For a mobile operator using this product for say, 100k base stations, this means a one-off fee of £1.5bn – and a ‘modest’ annual rent of £750M.

Industry-wide the figures would be 4x that – assuming EE actually pays for its fibre.

That’s an eye-watering £6bn connection charge – and £3bn annual rental. 

Who wouldn’t like business revenues like this?

This mammoth sum contrasts starkly with Vodafone’s investment of £500m.

But OSA-FC for mobile network densification just doesn’t pass the blush test, does it?

When you compare these prices to the proposed prices for Openreach’s dark fibre access product (DFA) – now in legal suspension – these prices are roughly 7x higher.

It’s clearly not a satisfactory answer for the Mobile industry – no matter how good it might be at transporting data.

What’s more, what is its relevance to network densification – where many circuits will be connected to new base station locations with no existing fibre – and the base station end is likely to have direct fibre connect?

OSA – FC requires an existing OSA circuit and boxes of Openreach kit at both ends

We really need much cheaper and simpler metro fibre options. Ironically, DFA really would fit the bill.

Without DFA we are stuck between the rock of residential broadband – and the hard place of OSA-FC – where neither meets the need.

The pricing too is benchmarked against existing 10Gb/s+ services.  This may be a bargain if you eventually want 100Gb/s – but that’s not where we are going with the mobile network densification requirement.

Small cells are transitioning from 100M to 1G range – some of the most complex cells will push to 10G in a few years’ time.

Clive Selley is quoted in the FT; saying he did not think that dark fibre was a good product and has instead launched a new product called Filter Connect that offers its customers a more flexible wholesale product.

You would be hard pushed to imagine anything less flexible than OSA – FC or, for that matter, anything more flexible than dark fibre!

Finally, Mike McTighe, Openreach’s Chairman, speaking at the Broadband Futures Conference in Australia, has offered a 5G olive branch.

“The issue with 5G is the micro-cell architecture,” McTighe said. “We want to provide that. It is not currently within Openreach’s scope. I want to change the scope so that when we build down a street we not only provide for the homes and premises and businesses that we pass, but that we provision architecturally for whatever radio heads need to be built to support a micro-cell architecture.”

Openreach is not qualified to shape Mobile architectures – but any good news for 5G is welcome.

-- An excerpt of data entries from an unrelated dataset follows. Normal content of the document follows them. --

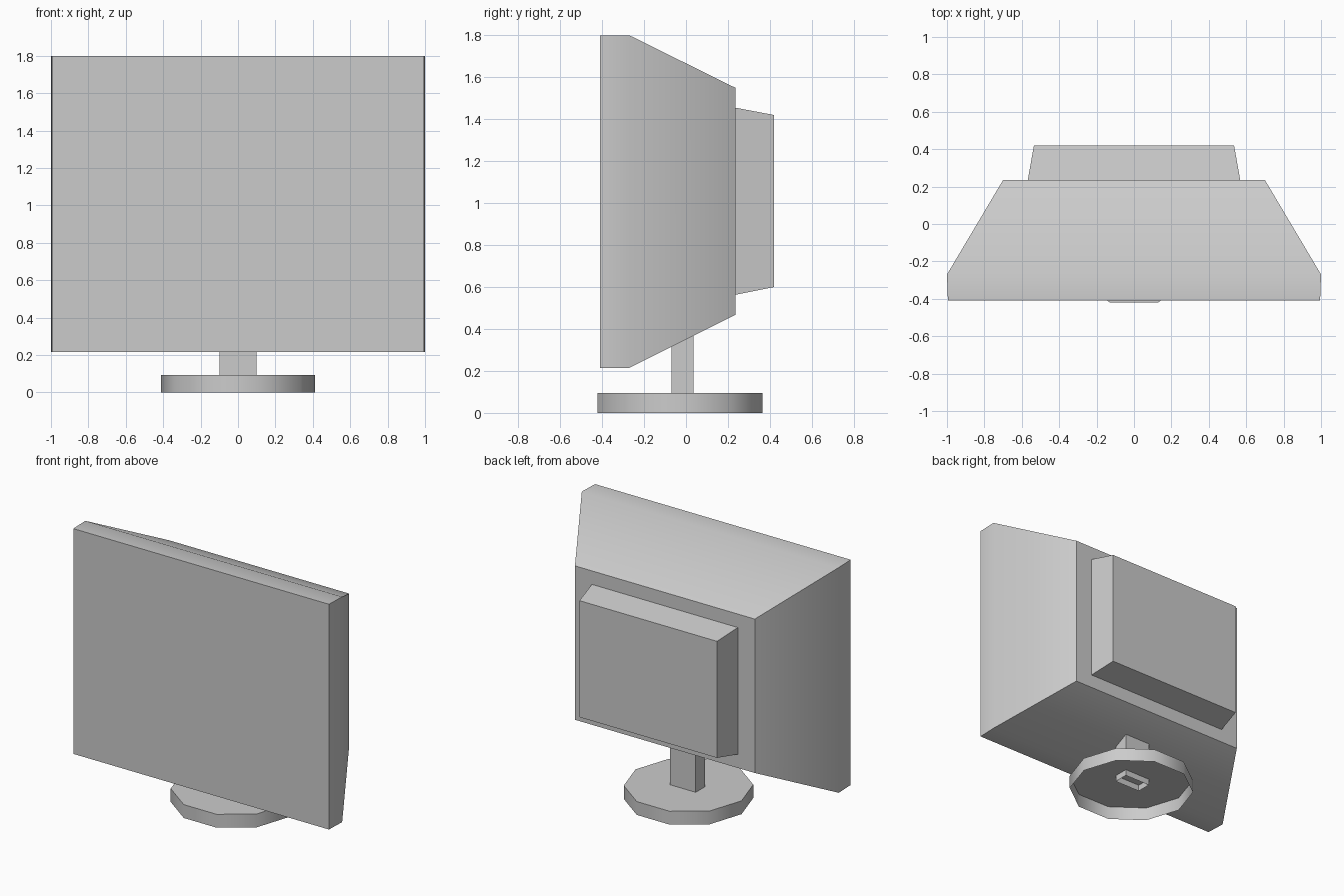
import bpy
import bmesh
import math

old = bpy.data.objects.get("Cube")
if old:
    bpy.data.objects.remove(old, do_unlink=True)

grey = bpy.data.materials.new("plain grey")
grey.use_nodes = True
colour = (0.6, 0.6, 0.6, 1)
grey.diffuse_color = colour
grey.node_tree.nodes["Principled BSDF"].inputs["Base Color"].default_value = colour


def loft(name, rings, cap_first=True, cap_last=True):
    """Bridge matching rings of points into one shell, with optional end caps."""
    bm = bmesh.new()
    loops = [[bm.verts.new(p) for p in ring] for ring in rings]
    n = len(loops[0])
    for a, b in zip(loops, loops[1:]):
        for i in range(n):
            j = (i + 1) % n
            bm.faces.new((a[i], a[j], b[j], b[i]))
    if cap_first:
        bm.faces.new(loops[0][::-1])
    if cap_last:
        bm.faces.new(loops[-1])
    bmesh.ops.recalc_face_normals(bm, faces=bm.faces)
    mesh = bpy.data.meshes.new(name)
    bm.to_mesh(mesh)
    bm.free()
    mesh.materials.append(grey)
    obj = bpy.data.objects.new(name, mesh)
    bpy.context.collection.objects.link(obj)
    bpy.ops.object.select_all(action="DESELECT")
    obj.select_set(True)
    bpy.context.view_layer.objects.active = obj
    bpy.ops.object.shade_smooth_by_angle(angle=math.radians(40))
    return obj


def upright_rect(y, half_w, z0, z1):
    return [(-half_w, y, z0), (half_w, y, z0), (half_w, y, z1), (-half_w, y, z1)]


def flat_rect(z, half_w, y0, y1):
    return [(-half_w, y0, z), (half_w, y0, z), (half_w, y1, z), (-half_w, y1, z)]


def polygon(z, radius, y, sides):
    steps = [math.tau * i / sides for i in range(sides)]
    return [(radius * math.cos(a), y + radius * math.sin(a), z) for a in steps]


# Screen housing: straight rim, then tapering to the back
loft("screen_housing", [
    upright_rect(-0.41, 0.995, 0.215, 1.80),
    upright_rect(-0.27, 1.0, 0.215, 1.80),
    upright_rect(0.235, 0.70, 0.467, 1.55),
])

# Raised box on the back
loft("rear_box", [
    upright_rect(0.235, 0.568, 0.563, 1.455),
    upright_rect(0.42, 0.535, 0.60, 1.42),
], cap_first=False)

# Post: hollow, open below, poking through the base plate
loft("stand_post", [
    flat_rect(0.05, 0.10, -0.07, 0.035),
    flat_rect(0.45, 0.10, -0.07, 0.035),
], cap_first=False)

# Ten-sided base, open underneath
loft("stand_base", [
    polygon(0, 0.413, -0.028, 10),
    polygon(0.094, 0.413, -0.028, 10),
], cap_first=False)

But, please Openreach, do tell us exactly what you propose to offer, when and what it costs?


A few things to bear in mind

We’ve been reminded of the many competing calls for Openreach’s attention.

We’ve seen independent Fibre investments being announced – something we have been calling for and welcome. We’ve seen Openreach responding to the competitive threat; this is all good. And, we’ve had some hints but no clear solution yet to provide fibre for 5G.

So, hats off to Vodafone. An audacious plan that could move their own 5G network forward confidently.

Better still, a Gold Star if Vodafone can actually do it, open it up to others – and use it for 5G.

Ofcom should not be discouraged by the CAT setback. They should move on and do the essential work to bring Openreach Dark Fibre back to the market.

We still need it urgently, otherwise it will be yet another avoidable reason as to why 5G will be seriously delayed for the rest of the market.

Openreach should also keep in mind that there are worse things than selling dark fibre.  The main one is selling no fibre at all.

They should also tell us specifically how they will support 4G and 5G with fibre.

OSA-FC is clearly not the answer.